■ **WORK ORDER**
Only the pictures are to be dropped; the rest of the data below is to be duplicated exactly.

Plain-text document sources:
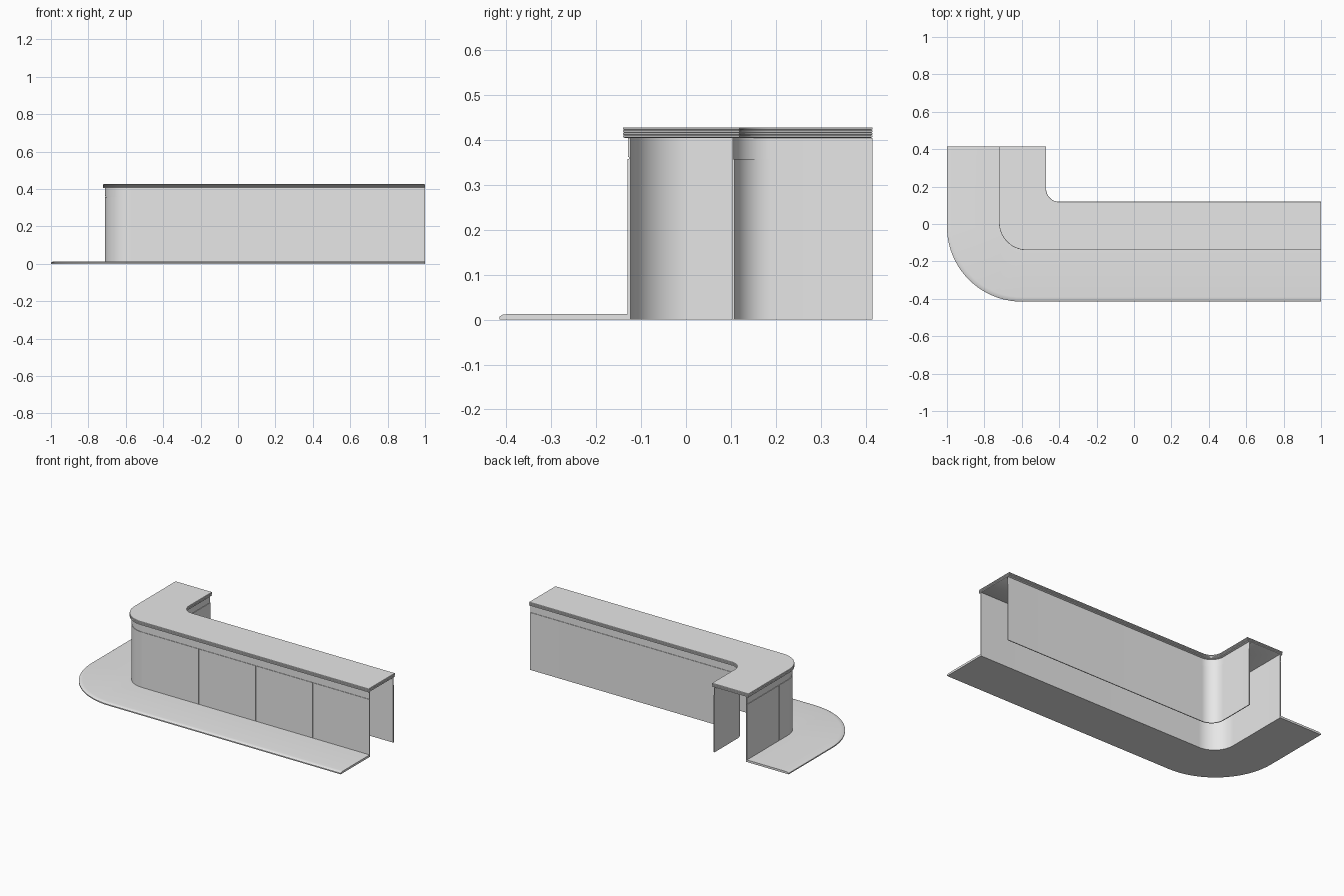
import bpy, bmesh, math

cube = bpy.data.objects.get("Cube")
if cube:
    bpy.data.objects.remove(cube, do_unlink=True)

grey = bpy.data.materials.new("plain_grey")
grey.use_nodes = True
grey.diffuse_color = (0.8, 0.8, 0.8, 1)
grey.node_tree.nodes["Principled BSDF"].inputs["Base Color"].default_value = (0.8, 0.8, 0.8, 1)

END_X, END_Y = 1.0, 0.415


def path(x, y, r, end_x=END_X, end_y=END_Y, steps=20):
    """L-shaped line: down the short arm, round the corner, along the long arm."""
    pts = [(x, end_y)]
    for i in range(steps + 1):
        a = math.pi + math.pi / 2 * i / steps
        pts.append((x + r + r * math.cos(a), y + r + r * math.sin(a)))
    return pts + [(end_x, y)]


def loft(name, sections):
    """Closed solid through outlines of equal point count at given heights."""
    bm = bmesh.new()
    rings = [[bm.verts.new((x, y, z)) for x, y in outline] for outline, z in sections]
    for low, high in zip(rings, rings[1:]):
        n = len(low)
        for i in range(n):
            j = (i + 1) % n
            bm.faces.new((low[i], low[j], high[j], high[i]))
    bm.faces.new(rings[0][::-1])
    bm.faces.new(rings[-1])
    bmesh.ops.recalc_face_normals(bm, faces=bm.faces)
    mesh = bpy.data.meshes.new(name)
    bm.to_mesh(mesh)
    bm.free()
    mesh.materials.append(grey)
    obj = bpy.data.objects.new(name, mesh)
    bpy.context.collection.objects.link(obj)
    bpy.ops.object.select_all(action="DESELECT")
    obj.select_set(True)
    bpy.context.view_layer.objects.active = obj
    bpy.ops.object.shade_smooth_by_angle(angle=math.radians(30))
    return obj


def front_path(d, **ends):
    """Customer-side wall line, moved inward by d."""
    return path(-0.712 + d, -0.13 + d, 0.14 - d, **ends)


def back_path(d, **ends):
    """Staff-side wall line, moved toward the inside of the counter by d."""
    return path(-0.482 - d, 0.108 - d, 0.082 + d, **ends)


def wall(name, line, outer, inner, z0, z1, **ends):
    outline = line(outer, **ends) + line(inner, **ends)[::-1]
    return loft(name, [(outline, z0), (outline, z1)])


# Foot platform with a sloped outer lip
def platform(d):
    return path(-1 + d, -0.415 + d, 0.4 - d) + front_path(0)[::-1]


loft("foot_platform", [(platform(0), 0), (platform(0), 0.007),
                       (platform(0.006), 0.011), (platform(0.024), 0.013)])

# Front wall: thin backing, upper band and separate lower panels
PANEL_TOP, TOP_BASE, GAP = 0.358, 0.405, 0.002
wall("front_backing", front_path, 0.003, 0.006, 0, TOP_BASE)
corner_x, corner_y = -0.571, 0.097
wall("front_corner_panel", front_path, 0, 0.003, 0, PANEL_TOP,
     end_x=corner_x - GAP, end_y=corner_y - GAP)
wall("front_upper_band", front_path, 0.001, 0.003, PANEL_TOP + 2 * GAP, TOP_BASE)


def flat_panel(name, x0, x1, y0, y1):
    outline = [(x0, y0), (x1, y0), (x1, y1), (x0, y1)]
    loft(name, [(outline, 0), (outline, PANEL_TOP)])


seam_step = (END_X - corner_x) / 4
for i in range(4):
    left = corner_x + i * seam_step
    right = left + seam_step - (GAP if i < 3 else 0)
    flat_panel(f"front_panel_{i + 1}", left + GAP, right, -0.13, -0.127)
flat_panel("side_panel", -0.712, -0.709, corner_y + GAP, END_Y)

# Back wall with a slightly recessed upper band
wall("back_panel", back_path, 0, 0.005, 0, PANEL_TOP)
wall("back_upper_band", back_path, 0.003, 0.005, PANEL_TOP, TOP_BASE)


# Counter top with a ridged edge
def top_outline(d):
    ends = dict(end_x=END_X - d, end_y=END_Y - d)
    return (path(-0.722 + d, -0.14 + d, 0.15 - d, **ends)
            + path(-0.47 - d, 0.119 - d, 0.07 + d, **ends)[::-1])


ridges = 4
ridge_height = (0.428 - TOP_BASE) / ridges
sections = []
for i in range(ridges):
    base = TOP_BASE + i * ridge_height
    sections += [(top_outline(0.003), base),
                 (top_outline(0), base + ridge_height * 0.25),
                 (top_outline(0), base + ridge_height * 0.85)]
sections.append((top_outline(0.001), 0.428))
loft("counter_top", sections)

■ **COMPLETED TASK**
import bpy, bmesh, math

cube = bpy.data.objects.get("Cube")
if cube:
    bpy.data.objects.remove(cube, do_unlink=True)

grey = bpy.data.materials.new("plain_grey")
grey.use_nodes = True
grey.diffuse_color = (0.8, 0.8, 0.8, 1)
grey.node_tree.nodes["Principled BSDF"].inputs["Base Color"].default_value = (0.8, 0.8, 0.8, 1)

END_X, END_Y = 1.0, 0.415


def path(x, y, r, end_x=END_X, end_y=END_Y, steps=20):
    """L-shaped line: down the short arm, round the corner, along the long arm."""
    pts = [(x, end_y)]
    for i in range(steps + 1):
        a = math.pi + math.pi / 2 * i / steps
        pts.append((x + r + r * math.cos(a), y + r + r * math.sin(a)))
    return pts + [(end_x, y)]


def loft(name, sections):
    """Closed solid through outlines of equal point count at given heights."""
    bm = bmesh.new()
    rings = [[bm.verts.new((x, y, z)) for x, y in outline] for outline, z in sections]
    for low, high in zip(rings, rings[1:]):
        n = len(low)
        for i in range(n):
            j = (i + 1) % n
            bm.faces.new((low[i], low[j], high[j], high[i]))
    bm.faces.new(rings[0][::-1])
    bm.faces.new(rings[-1])
    bmesh.ops.recalc_face_normals(bm, faces=bm.faces)
    mesh = bpy.data.meshes.new(name)
    bm.to_mesh(mesh)
    bm.free()
    mesh.materials.append(grey)
    obj = bpy.data.objects.new(name, mesh)
    bpy.context.collection.objects.link(obj)
    bpy.ops.object.select_all(action="DESELECT")
    obj.select_set(True)
    bpy.context.view_layer.objects.active = obj
    bpy.ops.object.shade_smooth_by_angle(angle=math.radians(30))
    return obj


def front_path(d, **ends):
    """Customer-side wall line, moved inward by d."""
    return path(-0.712 + d, -0.13 + d, 0.14 - d, **ends)


def back_path(d, **ends):
    """Staff-side wall line, moved toward the inside of the counter by d."""
    return path(-0.482 - d, 0.108 - d, 0.082 + d, **ends)


def wall(name, line, outer, inner, z0, z1, **ends):
    outline = line(outer, **ends) + line(inner, **ends)[::-1]
    return loft(name, [(outline, z0), (outline, z1)])


# Foot platform with a sloped outer lip
def platform(d):
    return path(-1 + d, -0.415 + d, 0.4 - d) + front_path(0)[::-1]


loft("foot_platform", [(platform(0), 0), (platform(0), 0.007),
                       (platform(0.006), 0.011), (platform(0.024), 0.013)])

# Front wall: thin backing, upper band and separate lower panels
PANEL_TOP, TOP_BASE, GAP = 0.358, 0.405, 0.002
wall("front_backing", front_path, 0.003, 0.006, 0, TOP_BASE)
corner_x, corner_y = -0.571, 0.097
wall("front_corner_panel", front_path, 0, 0.003, 0, PANEL_TOP,
     end_x=corner_x - GAP, end_y=corner_y - GAP)
wall("front_upper_band", front_path, 0.001, 0.003, PANEL_TOP + 2 * GAP, TOP_BASE)


def flat_panel(name, x0, x1, y0, y1):
    outline = [(x0, y0), (x1, y0), (x1, y1), (x0, y1)]
    loft(name, [(outline, 0), (outline, PANEL_TOP)])


seam_step = (END_X - corner_x) / 4
for i in range(4):
    left = corner_x + i * seam_step
    right = left + seam_step - (GAP if i < 3 else 0)
    flat_panel(f"front_panel_{i + 1}", left + GAP, right, -0.13, -0.127)
flat_panel("side_panel", -0.712, -0.709, corner_y + GAP, END_Y)

# Back wall with a slightly recessed upper band
wall("back_panel", back_path, 0, 0.005, 0, PANEL_TOP)
wall("back_upper_band", back_path, 0.003, 0.005, PANEL_TOP, TOP_BASE)


# Counter top with a ridged edge
def top_outline(d):
    ends = dict(end_x=END_X - d, end_y=END_Y - d)
    return (path(-0.722 + d, -0.14 + d, 0.15 - d, **ends)
            + path(-0.47 - d, 0.119 - d, 0.07 + d, **ends)[::-1])


ridges = 4
ridge_height = (0.428 - TOP_BASE) / ridges
sections = []
for i in range(ridges):
    base = TOP_BASE + i * ridge_height
    sections += [(top_outline(0.003), base),
                 (top_outline(0), base + ridge_height * 0.25),
                 (top_outline(0), base + ridge_height * 0.85)]
sections.append((top_outline(0.001), 0.428))
loft("counter_top", sections)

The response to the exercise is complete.